During the early 19th century a remarkable structure developed in Britain – the glass cone. The conical building was designed to channel air into the furnace to make the fires burn hotter. It also provided a large work space for the glassmakers. Throughout Dudley and Stourbridge areas there were many cones, but the densest concentration was in Amblecote and Wordsley.
Even after technology advanced and the cones were no longer needed to act as chimneys, the buildings were still used for glassmaking until many eventually fell into disrepair, were demolished or simply collapsed.
Today there are only four cones left standing in Britain and the Red House Glass Cone is the most complete example in Europe – the other three are located in Scotland, Newcastle-upon-Tyne and Sheffield.
The Red House Glass Cone, which is 100ft high, was built around 1790. It was most recently home to Stuart Crystal who produced glass in the Cone until 1936. Production at their factory on the Cone site stopped in 2001 and the factory shop now closed.

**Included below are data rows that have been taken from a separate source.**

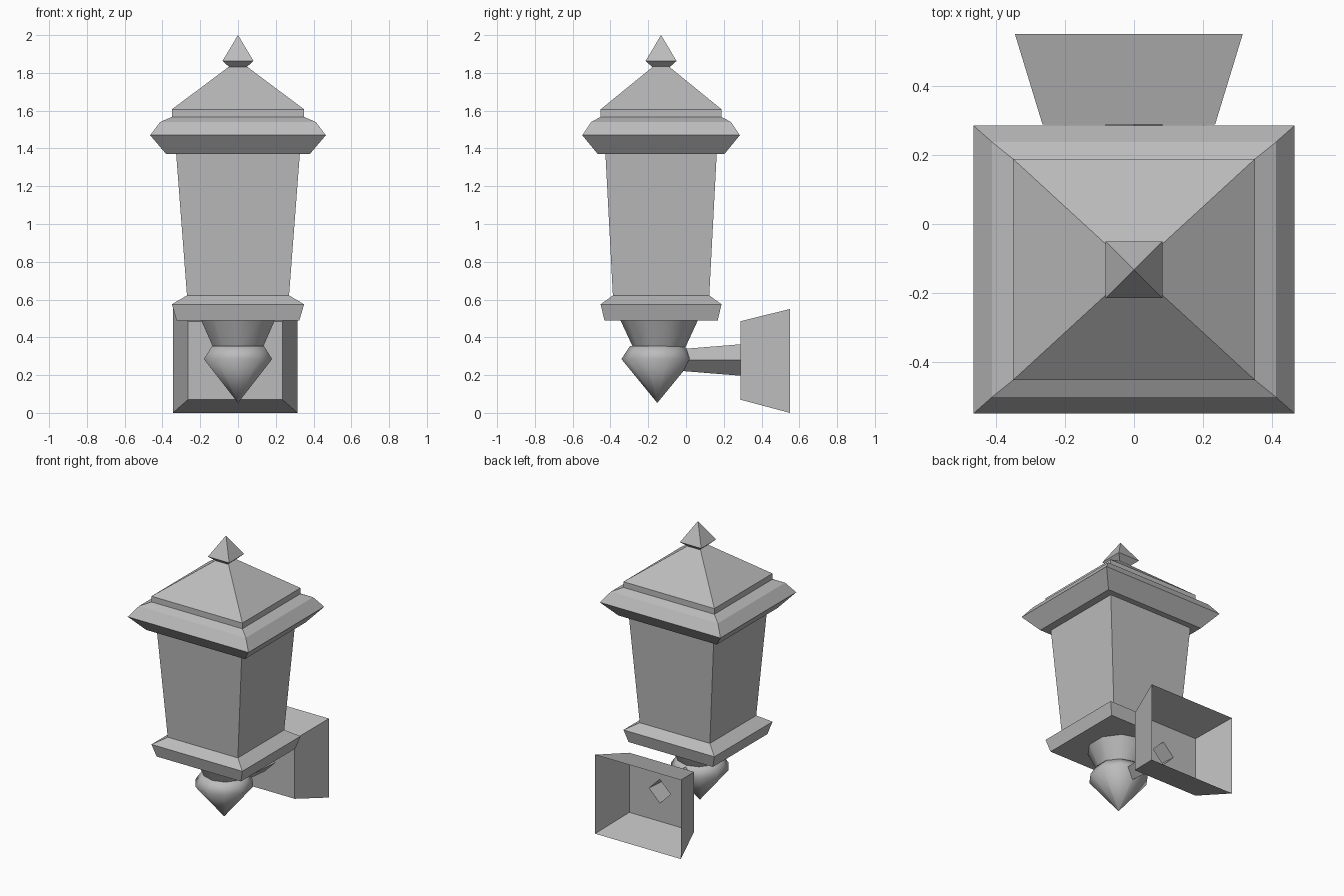
import bpy, bmesh, math

cube = bpy.data.objects.get("Cube")
if cube:
    bpy.data.objects.remove(cube, do_unlink=True)

grey = bpy.data.materials.new("plain_grey")
grey.use_nodes = True
COLOUR = (0.5, 0.5, 0.5, 1)
grey.diffuse_color = COLOUR
grey.node_tree.nodes["Principled BSDF"].inputs["Base Color"].default_value = COLOUR

LAMP_Y = -0.132


def finish(name, bm, smooth=None):
    """Turn a bmesh into a named object, optionally smooth shaded."""
    bmesh.ops.remove_doubles(bm, verts=bm.verts, dist=1e-5)
    bmesh.ops.recalc_face_normals(bm, faces=bm.faces)
    mesh = bpy.data.meshes.new(name)
    bm.to_mesh(mesh)
    bm.free()
    mesh.materials.append(grey)
    ob = bpy.data.objects.new(name, mesh)
    bpy.context.collection.objects.link(ob)
    if smooth:
        bpy.ops.object.select_all(action='DESELECT')
        ob.select_set(True)
        bpy.context.view_layer.objects.active = ob
        bpy.ops.object.shade_smooth_by_angle(angle=math.radians(smooth))
    return ob


def loft(name, rings, caps=(True, True), smooth=None):
    """Skin a list of equally long point rings."""
    bm = bmesh.new()
    loops = [[bm.verts.new(p) for p in ring] for ring in rings]
    for a, b in zip(loops, loops[1:]):
        for i in range(len(a)):
            j = (i + 1) % len(a)
            bm.faces.new((a[i], a[j], b[j], b[i]))
    for loop, wanted in zip((loops[0], loops[-1]), caps):
        if wanted:
            bm.faces.new(loop)
    return finish(name, bm, smooth)


def stack(name, profile):
    """Rectangular tiers: (half width, half depth, height)."""
    return loft(name, [[(sx * w, LAMP_Y + sy * d, z)
                        for sx, sy in ((-1, -1), (1, -1), (1, 1), (-1, 1))]
                       for w, d, z in profile])


def turned(name, profile, sides, smooth, y):
    """Round part: (radius, height), with a corner facing front."""
    angles = [math.tau * i / sides - math.pi / 2 for i in range(sides)]
    return loft(name, [[(r * math.cos(a), y + r * math.sin(a), z) for a in angles]
                       for r, z in profile], smooth=smooth)


# Lantern body
stack("lantern_base", [(0.325, 0.30, 0.49), (0.35, 0.32, 0.575), (0.27, 0.255, 0.622)])
stack("lantern_panes", [(0.27, 0.255, 0.62), (0.328, 0.295, 1.38)])
stack("roof", [(0.38, 0.335, 1.37), (0.465, 0.417, 1.47), (0.412, 0.37, 1.54),
               (0.35, 0.32, 1.567), (0.35, 0.32, 1.607), (0.045, 0.04, 1.835)])
stack("finial", [(0.045, 0.045, 1.83), (0.082, 0.082, 1.863), (0.0005, 0.0005, 2.0)])

# Turned support under the lantern
turned("neck", [(0.14, 0.35), (0.207, 0.495)], 10, 45, LAMP_Y - 0.01)
turned("bulb", [(0.002, 0.055), (0.19, 0.285), (0.145, 0.353)], 10, 80, LAMP_Y - 0.02)

# Hollow diamond arm
ARM_Z, PLATE_Y = 0.28, 0.288


def diamond(r, y):
    return [(-r, y, ARM_Z), (0, y, ARM_Z - r), (r, y, ARM_Z), (0, y, ARM_Z + r)]


loft("arm", [diamond(0.055, -0.06), diamond(0.083, PLATE_Y)], caps=(True, False))


# Open-backed wall box, its front pierced for the arm
def box_ring(x0, x1, z0, z1, y):
    return [(x0, y, z0), (x1, y, z0), (x1, y, z1), (x0, y, z1)]


loft("wall_box", [diamond(0.083, PLATE_Y),
                  box_ring(-0.265, 0.235, 0.07, 0.485, PLATE_Y),
                  box_ring(-0.345, 0.315, 0.0, 0.55, 0.55)], caps=(False, False))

The Red House Glass Cone has remained virtually unaltered in its 200 year old history and is now operating as a visitor attraction providing a fascinating insight into the history and tradition of glassmaking.
The self-guided tour around the Cone, visitor centre and canal give visitors a taste of what the site was like at its peak. Standing inside the Cone, and looking up, shows its scale and gives visitors an impression of what it would have been like to work inside this impressive structure. With contemporary glassblowing and cutting on site, as well as studio tenants in all the Cone’s courtyard, the Cone continues to be a site of artistic design, innovation and history.